The school year has commenced for students across the country and many are navigating the newness of distance (virtual) learning. For years we have pried our children away from screens, encouraging face-to-face social interaction and now we are being asked to buy computers, desks, and find spaces within our homes so our kids have the best chance at success this academic year.
Parents are facing the brunt of such an obstacle. Even if given the opportunity to work from home, every parent knows that the convenience is far outweighed by the constant—mostly welcomed because they are so cute—interruption. And to top it off, parents must take on the role of the teacher, ensuring their students are getting their work done in a timely manner, logged in to their classroom Zoom call on time, and helping them develop skills to understand the curriculum.
There is no doubt that parenting during COVID-19 is tough. Many parents will choose the option to continue virtual learning for the health and safety of their families. But how can we be sure that we are being effective parents, teachers, and role models for our favorite students? Here are five tips to help you best navigate distance learning and ensure your child is on the path to success.
- Be encouraging
Research suggests that when parents are engaged and actively participate in their child’s learning, they have greater academic success. One study shows that simply discussing learning and school-related issues benefit the child’s overall achievements.
Encourage your child to learn and grow. Show them the benefits of learning in ways that speak to them. For example, if your child is an avid gamer, take time to research the great careers they could have in programming, game design, or IT, then share with them that what they are learning in class right now is simply a stepping stone to learning something greater.
- Reduce distractions
If you are one of roughly 40% of Americans currently working from home, and you are a parent, you understand how easily distractions come about. Try to reduce distractions within the household, such as other siblings and pets being present, family members taking conference calls in the same room, or electronic devices. Remember to set ground rules that when your child is “in class”, their tablet or computer may only be used for school-related purposes.
- Be flexible
Distance learning is new to most everyone. Cut yourself, your child, and your teacher some slack when things do not go as planned. Remember that you may have to adjust your schedule to help your child when a subject becomes difficult.
Include breaks in your flexible schedule.

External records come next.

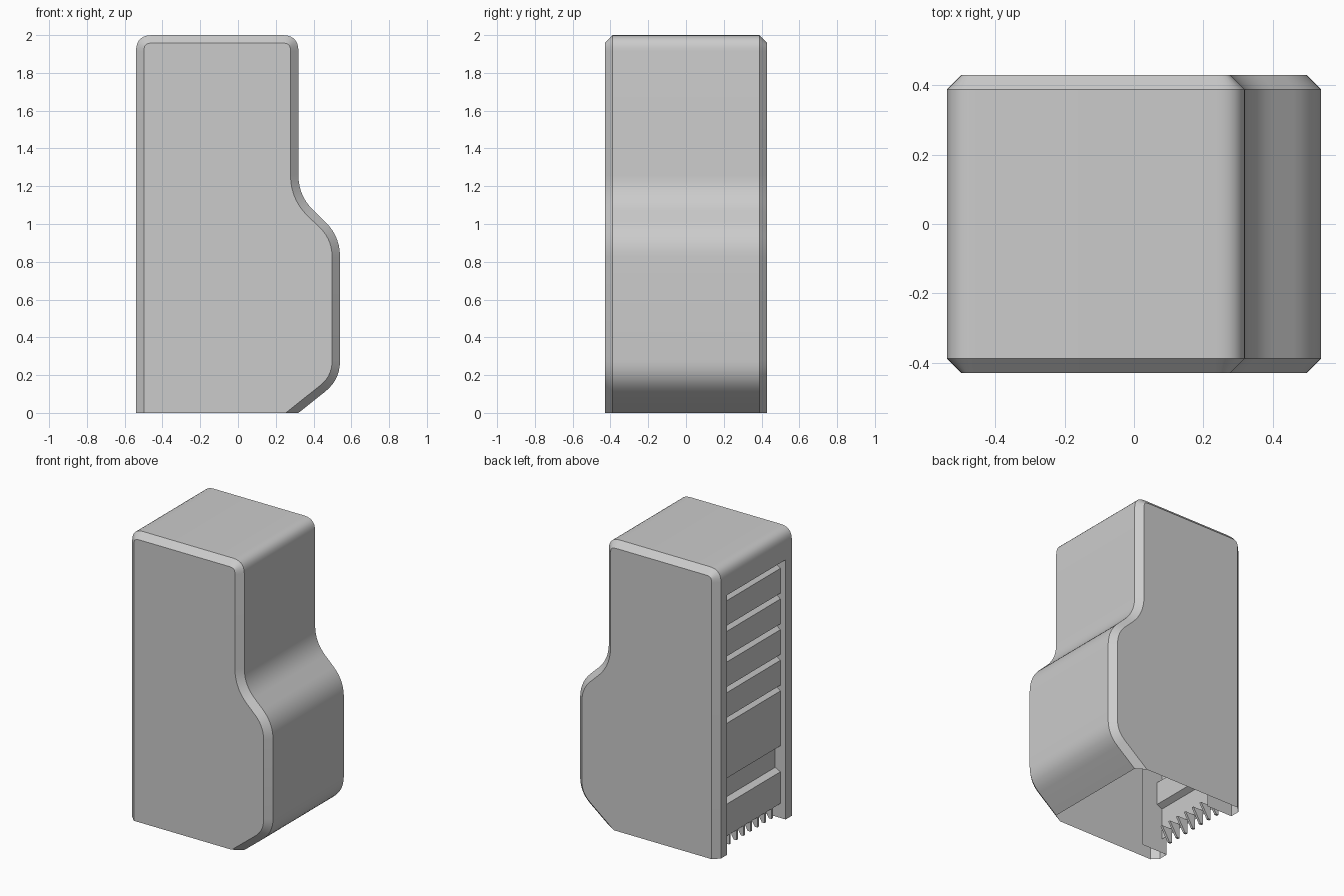
import bpy, bmesh, math
from mathutils import Vector

cube = bpy.data.objects.get("Cube")
if cube:
    bpy.data.objects.remove(cube, do_unlink=True)

grey = bpy.data.materials.new("plain grey")
grey.use_nodes = True
colour = (0.6, 0.6, 0.6, 1)
grey.diffuse_color = colour
grey.node_tree.nodes["Principled BSDF"].inputs["Base Color"].default_value = colour

BEVEL = 0.042
DEPTH = 0.43
SIDE_X = -0.54
PANEL_X = -0.5
OPEN_Y = 0.32
OPEN_TOP = 1.8


def finish(name, bm, recalc=True):
    bmesh.ops.remove_doubles(bm, verts=bm.verts, dist=0.0001)
    if recalc:
        bmesh.ops.recalc_face_normals(bm, faces=bm.faces)
    mesh = bpy.data.meshes.new(name)
    bm.to_mesh(mesh)
    bm.free()
    mesh.materials.append(grey)
    obj = bpy.data.objects.new(name, mesh)
    bpy.context.collection.objects.link(obj)
    bpy.ops.object.select_all(action='DESELECT')
    obj.select_set(True)
    bpy.context.view_layer.objects.active = obj
    bpy.ops.object.shade_smooth_by_angle(angle=math.radians(30))
    return obj


def quad(bm, *points):
    return bm.faces.new([bm.verts.new(p) for p in points])


def fillet(corners, steps=7):
    """Round the inner corners of an open path; each corner is (x, z, tangent)."""
    path = []
    for i, (x, z, t) in enumerate(corners):
        p = Vector((x, z))
        if not t:
            path.append(p)
            continue
        a = p + (Vector(corners[i - 1][:2]) - p).normalized() * t
        b = p + (Vector(corners[i + 1][:2]) - p).normalized() * t
        for k in range(steps + 1):
            u = k / steps
            path.append(a * (1 - u) ** 2 + p * 2 * u * (1 - u) + b * u * u)
    return path


def inset(path, d):
    """Offset an open path inwards, keeping both ends on the floor."""
    normals = []
    for a, b in zip(path, path[1:]):
        e = (b - a).normalized()
        normals.append(Vector((-e.y, e.x)))
    result = []
    for i, p in enumerate(path):
        if i == 0 or i == len(path) - 1:
            n = normals[0] if i == 0 else normals[-1]
            result.append(Vector((p.x + d / n.x, 0)))
        else:
            n = normals[i - 1] + normals[i]
            result.append(p + n * (2 * d / n.length_squared))
    return result


# Outer shell: stepped outline, bevelled towards the two flat sides
outline = fillet([(0.32, 0, 0), (0.54, 0.175, 0.1), (0.54, 0.937, 0.11),
                  (0.32, 1.148, 0.11), (0.32, 2, 0.085), (SIDE_X, 2, 0.085),
                  (SIDE_X, 0, 0)])
inner = inset(outline, BEVEL)
edge_y = DEPTH - BEVEL
bm = bmesh.new()
rings = [[bm.verts.new((p.x, y, p.y)) for p in path]
         for path, y in ((inner, -DEPTH), (outline, -edge_y), (outline, edge_y), (inner, DEPTH))]
for r, (ring, following) in enumerate(zip(rings, rings[1:])):
    for i in range(len(ring) - 1):
        if r == 1 and i == len(ring) - 2:
            continue  # the vented side is framed below
        bm.faces.new((ring[i], ring[i + 1], following[i + 1], following[i]))
bm.faces.new(rings[0])
bm.faces.new(rings[3])
wall_top = outline[-2].y
for s in (-1, 1):
    quad(bm, (SIDE_X, s * edge_y, 0), (SIDE_X, s * OPEN_Y, 0),
         (SIDE_X, s * OPEN_Y, wall_top), (SIDE_X, s * edge_y, wall_top))
quad(bm, (SIDE_X, -OPEN_Y, OPEN_TOP), (SIDE_X, OPEN_Y, OPEN_TOP),
     (SIDE_X, OPEN_Y, wall_top), (SIDE_X, -OPEN_Y, wall_top))
finish("outer_shell", bm)

# Reveal lining the sides and top of the opening
bm = bmesh.new()
back_x = -0.34
for s in (-1, 1):
    y = s * OPEN_Y
    points = [(SIDE_X, y, 0), (back_x, y, 0), (back_x, y, OPEN_TOP), (SIDE_X, y, OPEN_TOP)]
    quad(bm, *(points if s < 0 else points[::-1]))
quad(bm, (SIDE_X, -OPEN_Y, OPEN_TOP), (back_x, -OPEN_Y, OPEN_TOP),
     (back_x, OPEN_Y, OPEN_TOP), (SIDE_X, OPEN_Y, OPEN_TOP))
finish("opening_reveal", bm, recalc=False)

# Louvred panel: sloped ledges cut into a flat sheet
groove_x = PANEL_X + 0.04
profile = [(PANEL_X, 0.1), (PANEL_X, 0.32), (groove_x, 0.34),
           (groove_x, 0.5), (PANEL_X, 0.5)]
for k in range(5):
    z = 0.88 + k * 0.2125
    profile += [(PANEL_X, z), (groove_x, z + 0.03), (PANEL_X, z + 0.04)]
profile.append((PANEL_X, OPEN_TOP))
bm = bmesh.new()
for (xa, za), (xb, zb) in zip(profile, profile[1:]):
    quad(bm, (xa, OPEN_Y, za), (xa, -OPEN_Y, za), (xb, -OPEN_Y, zb), (xb, OPEN_Y, zb))
finish("louvre_panel", bm, recalc=False)

# Row of small fins under the panel
bm = bmesh.new()
for k in range(7):
    y = -0.23 + k * 0.077
    section = [(PANEL_X, 0.13), (PANEL_X, 0.03), (PANEL_X + 0.02, 0.03), (PANEL_X + 0.08, 0.13)]
    sides = [[bm.verts.new((x, y + s * 0.008, z)) for x, z in section] for s in (-1, 1)]
    for side in sides:
        bm.faces.new(side)
    for i in range(4):
        j = (i + 1) % 4
        bm.faces.new((sides[0][i], sides[0][j], sides[1][j], sides[1][i]))
finish("panel_fins", bm)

Ensure that both you and your child take breaks throughout the day. It can be extremely easy to sit down at a computer and work for hours on end without getting up to take a break. While we want to reduce distractions, we do not want to eliminate them. Schedule breaks for your child just as they receive while attending in-person classes.
- Don’t forget about recess
We have shared the importance of taking breaks, but don’t forget about recess. Taking time to head outside for some physical activity can stimulate your brain and your overall mood. Play a quick game of tag or go for a walk or bike ride. Exercise is one of the best ways to reduce stress and prevent anxiety.
- Stay in contact
School is much more than a place for academic learning. Kids learn soft skills like socialization and networking when they attend in-person classes. Studies show that social cognitive development has positive effects on academic achievement.
If your child’s teacher doesn’t already do this, suggest to them to have weekly “classroom hangouts” where the teacher and students get to decompress and chat about things outside of the daily lesson plans. You can also encourage your child to connect with their friends for a virtual playdate or meet the families in a park for a social distancing playdate.
There is no doubt that this is a tough time for all of us. If we can remember to stay positive, be flexible, and have fun, this can be a time that we look back and think fondly on knowing that we were able to bond with our children in such a powerful and meaningful way.